By Ann Silverthorn
Packeteer, which specializes in WAN optimization, recently acquired Tacit Networks, a company that specializes in wide-area file services (WAFS) and WAN optimization. The deal, which was valued at approximately $78 million, is a market expansion opportunity for Packeteer, adding branch-office server consolidation to its WAN optimization offerings.
Tacit’s WAFS product, Ishared, allows branch offices to eliminate their e-mail and file servers by consolidating them in the data center. Packeteer’s WAN optimization product, PacketShaper, allows organizations to manage their WAN traffic, compress data, and acceleration applications over TCP/IP links.

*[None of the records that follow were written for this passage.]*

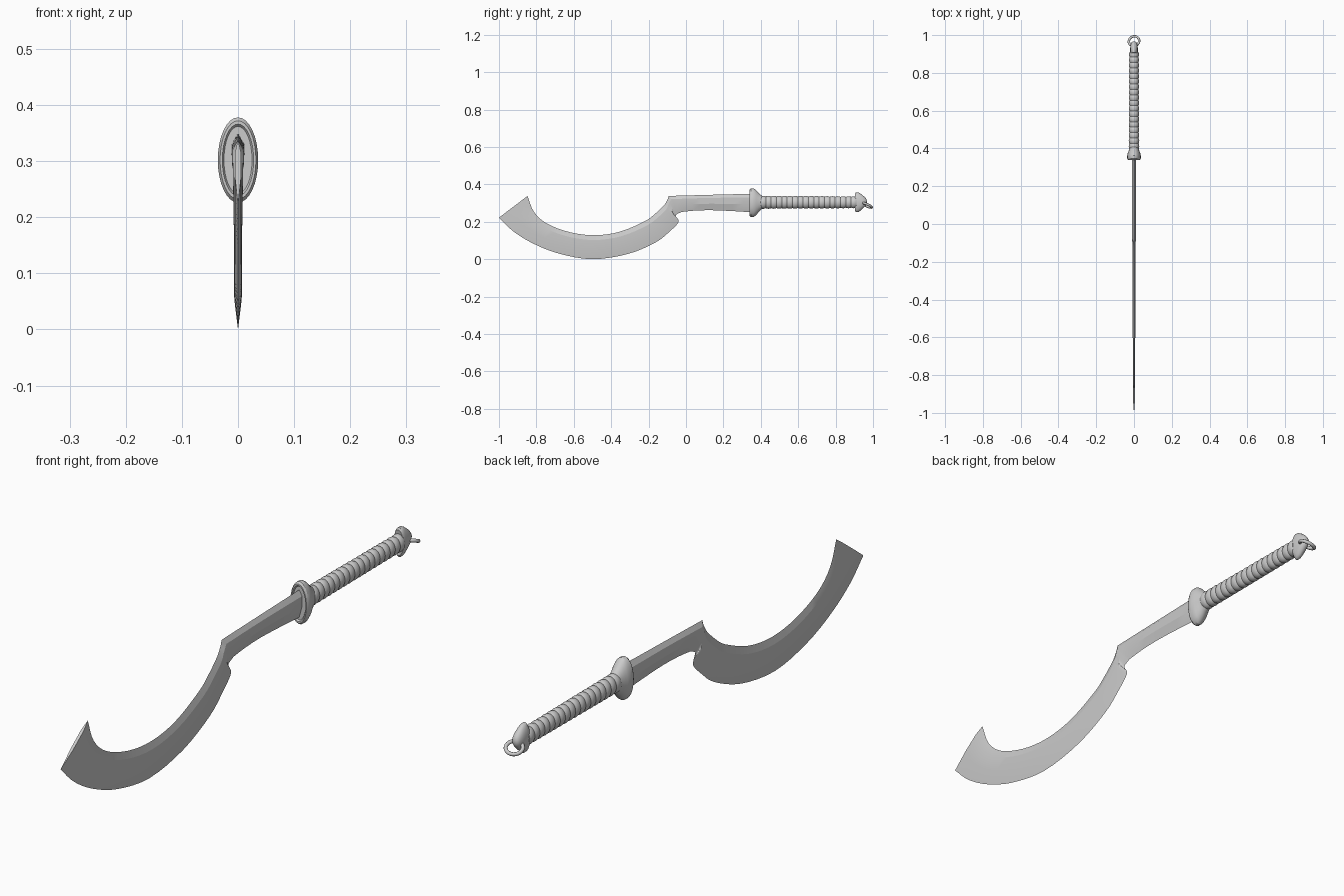
import bpy, bmesh
from math import sin, cos, pi, radians
from mathutils import Vector

if "Cube" in bpy.data.objects:
    bpy.data.objects.remove(bpy.data.objects["Cube"])


def finish(name, bm, angle=30):
    bmesh.ops.recalc_face_normals(bm, faces=bm.faces)
    me = bpy.data.meshes.new(name)
    bm.to_mesh(me)
    bm.free()
    ob = bpy.data.objects.new(name, me)
    bpy.context.collection.objects.link(ob)
    bpy.ops.object.select_all(action='DESELECT')
    ob.select_set(True)
    bpy.context.view_layer.objects.active = ob
    bpy.ops.object.shade_smooth_by_angle(angle=radians(angle))
    return ob


def skin(name, rings, angle=30):
    """Join closed point rings and cap both ends."""
    bm = bmesh.new()
    vs = [[bm.verts.new(p) for p in r] for r in rings]
    n = len(vs[0])
    for a, b in zip(vs, vs[1:]):
        for i in range(n):
            j = (i + 1) % n
            bm.faces.new((a[i], a[j], b[j], b[i]))
    bm.faces.new(vs[0])
    bm.faces.new(vs[-1])
    return finish(name, bm, angle)


def ellipses(sections, n=24):
    """Sections are (y, centre z, half width x, half height z)."""
    return [[(rx * cos(2 * pi * i / n), y, cz + rz * sin(2 * pi * i / n))
             for i in range(n)] for y, cz, rx, rz in sections]


def spline(pts, steps):
    """Catmull-Rom through the points."""
    p = [Vector(q) for q in pts]
    p = [2 * p[0] - p[1]] + p + [2 * p[-1] - p[-2]]
    out = []
    for a, b, c, d in zip(p, p[1:], p[2:], p[3:]):
        for k in range(steps):
            t = k / steps
            out.append(0.5 * (2 * b + (c - a) * t + (2 * a - 5 * b + 4 * c - d) * t * t
                              + (3 * b - a - 3 * c + d) * t ** 3))
    return out + [p[-2]]


# Blade stations: spine y, spine z, edge y, edge z, half thickness
shank = [(.36, .350, .36, .250, .0115), (.25, .347, .25, .257, .011),
         (.13, .344, .13, .262, .0105), (.02, .341, .04, .259, .010),
         (-.092, .338, -.025, .252, .0095)]
sickle = [(-.092, .338, -.025, .252, .0095), (-.098, .320, -.052, .238, .0095),
          (-.106, .305, -.052, .224, .009), (-.116, .290, -.041, .211, .009),
          (-.130, .275, -.043, .192, .0085), (-.165, .243, -.085, .150, .008),
          (-.22, .203, -.16, .091, .0075), (-.353, .147, -.31, .028, .007),
          (-.487, .128, -.50, .000, .007), (-.62, .144, -.68, .030, .0065),
          (-.743, .190, -.82, .085, .006), (-.813, .253, -.925, .150, .006),
          (-.847, .338, -1.0, .222, .0055)]


def section(s):
    a, b, w = Vector((0, s[0], s[1])), Vector((0, s[2], s[3])), s[4]
    ridge = [(.2, w), (.58, w * .95)]
    right = [a.lerp(b, t) + Vector((x, 0, 0)) for t, x in ridge]
    left = [a.lerp(b, t) - Vector((x, 0, 0)) for t, x in reversed(ridge)]
    return [a] + right + [b] + left


stations = spline(shank, 2)[:-1] + spline(sickle, 4)
skin("blade", [section(s) for s in stations], 14)

# Oval guard with a stepped front face
skin("guard", ellipses([
    (.345, .302, .020, .048), (.345, .302, .025, .060), (.340, .302, .028, .064),
    (.340, .302, .032, .070), (.347, .302, .036, .076), (.362, .302, .036, .076),
    (.375, .302, .033, .067), (.388, .303, .028, .052), (.400, .304, .025, .040),
    (.412, .304, .022, .032)], 32))

# Wrapped grip: a row of rounded bands
grip = []
bands, y0, y1 = 18, .398, .912
step = (y1 - y0) / bands
for k in range(bands):
    f = k / (bands - 1)
    for t, bump in ((0, 0), (.2, .0025), (.5, .0035), (.8, .0025)):
        grip.append((y0 + (k + t) * step, .304, .0245 - .002 * f + bump,
                     .0315 - .003 * f + bump))
grip.append((y1, .304, .022, .028))
skin("grip", ellipses(grip), 40)

# Mushroom pommel, tall and narrow
skin("pommel", ellipses([
    (.906, .304, .017, .034), (.904, .304, .019, .046), (.908, .304, .020, .053),
    (.920, .304, .020, .053), (.932, .305, .020, .046), (.944, .306, .019, .036),
    (.956, .307, .016, .025), (.964, .307, .011, .015), (.967, .307, .004, .005)]), 40)

# Hanging ring through the pommel
bpy.ops.mesh.primitive_torus_add(
    major_radius=.028, minor_radius=.0065, major_segments=28, minor_segments=10,
    location=(0, .968, .288), rotation=(radians(-23), radians(-12), 0))
ring = bpy.context.object
ring.name = "pommel_ring"
bpy.ops.object.shade_smooth_by_angle(angle=radians(40))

The companies already had a strategic alliance that consisted of joint development/sales/marketing, certified interoperability as well as a cooperative support agreement.
“The end-user community was saying that WAFS was necessary, but not sufficient,” according to Arun Taneja, founder and consulting analyst with the Taneja Group (which coined the term “WAFS”).
“Remote offices have more than just file servers. They have e-mail servers, Exchange servers, and a variety of other applications that need to be accelerated,” he adds.
Earlier this year, Tacit added its own WAN optimization feature, ARC, to its Ishared 3.0 WAFS software and appliance, which Packeteer considers complementary to its own WAN optimization technology (see “Tacit combines WAFS and WAN optimization,” InfoStor, May 2006, p. 14). Tacit’s WAN optimization technology is one of the reasons Packeteer pursued the acquisition, according to Mark Urban, director of product marketing for Packeteer.
“There is some overlap between the two technologies in TCP acceleration and compression, but Tacit’s data-reduction dictionary is disk-based and Packeteer’s is RAM-based,” says Urban. “The disk-based dictionary is a good complement to ours for very large types of bulk data transfers and data with very large patterns that can be matched and need hard disk space in order to provide good results.”
PacketShaper and Ishared will remain separate products in the short term, with the first priority being a central management console for customers that want to use both solutions. Further down the line, Packeteer will modularize the software on appliances and customize it for specific sites.
“The Tacit Ishared product is particularly useful for collaborative file environments and server consolidation, while Packeteer’s products have been used mostly in transactional applications, recreational traffic, and voice-over-IP applications,” says Urban.
Along with Tacit’s technology, its partnerships made it attractive to Packeteer. For example, Tacit had an OEM reseller agreement with Brocade, which sells Tacit’s WAFS products under Brocade’s Tapestry umbrella. Brocade is now Packeteer’s exclusive OEM distributor for WAFS products.
Packeteer also intends to leverage Tacit’s existing partnership with Microsoft to combine Windows-based WAFS with Microsoft’s storage technologies in Windows Server 2003 and Windows Storage Server 2003. Similarly, Urban says Packeteer plans to continue working with Softricity, which Tacit partnered with in November 2005.
Packeteer joins other vendors combining WAFS and WAN optimization (sometimes referred to as WAN acceleration), including Cisco, Expand Networks, Juniper, Riverbed, McData (a Riverbed OEM), and Signiant. Expand Networks OEMs its WAFS offering from DiskSites. Other representative WAFS vendors include F5 and Availl. Other WAN optimization vendors include BlueCoat, Certeon, Ciena, Citrix, Coyote Point Systems, and Silver Peak.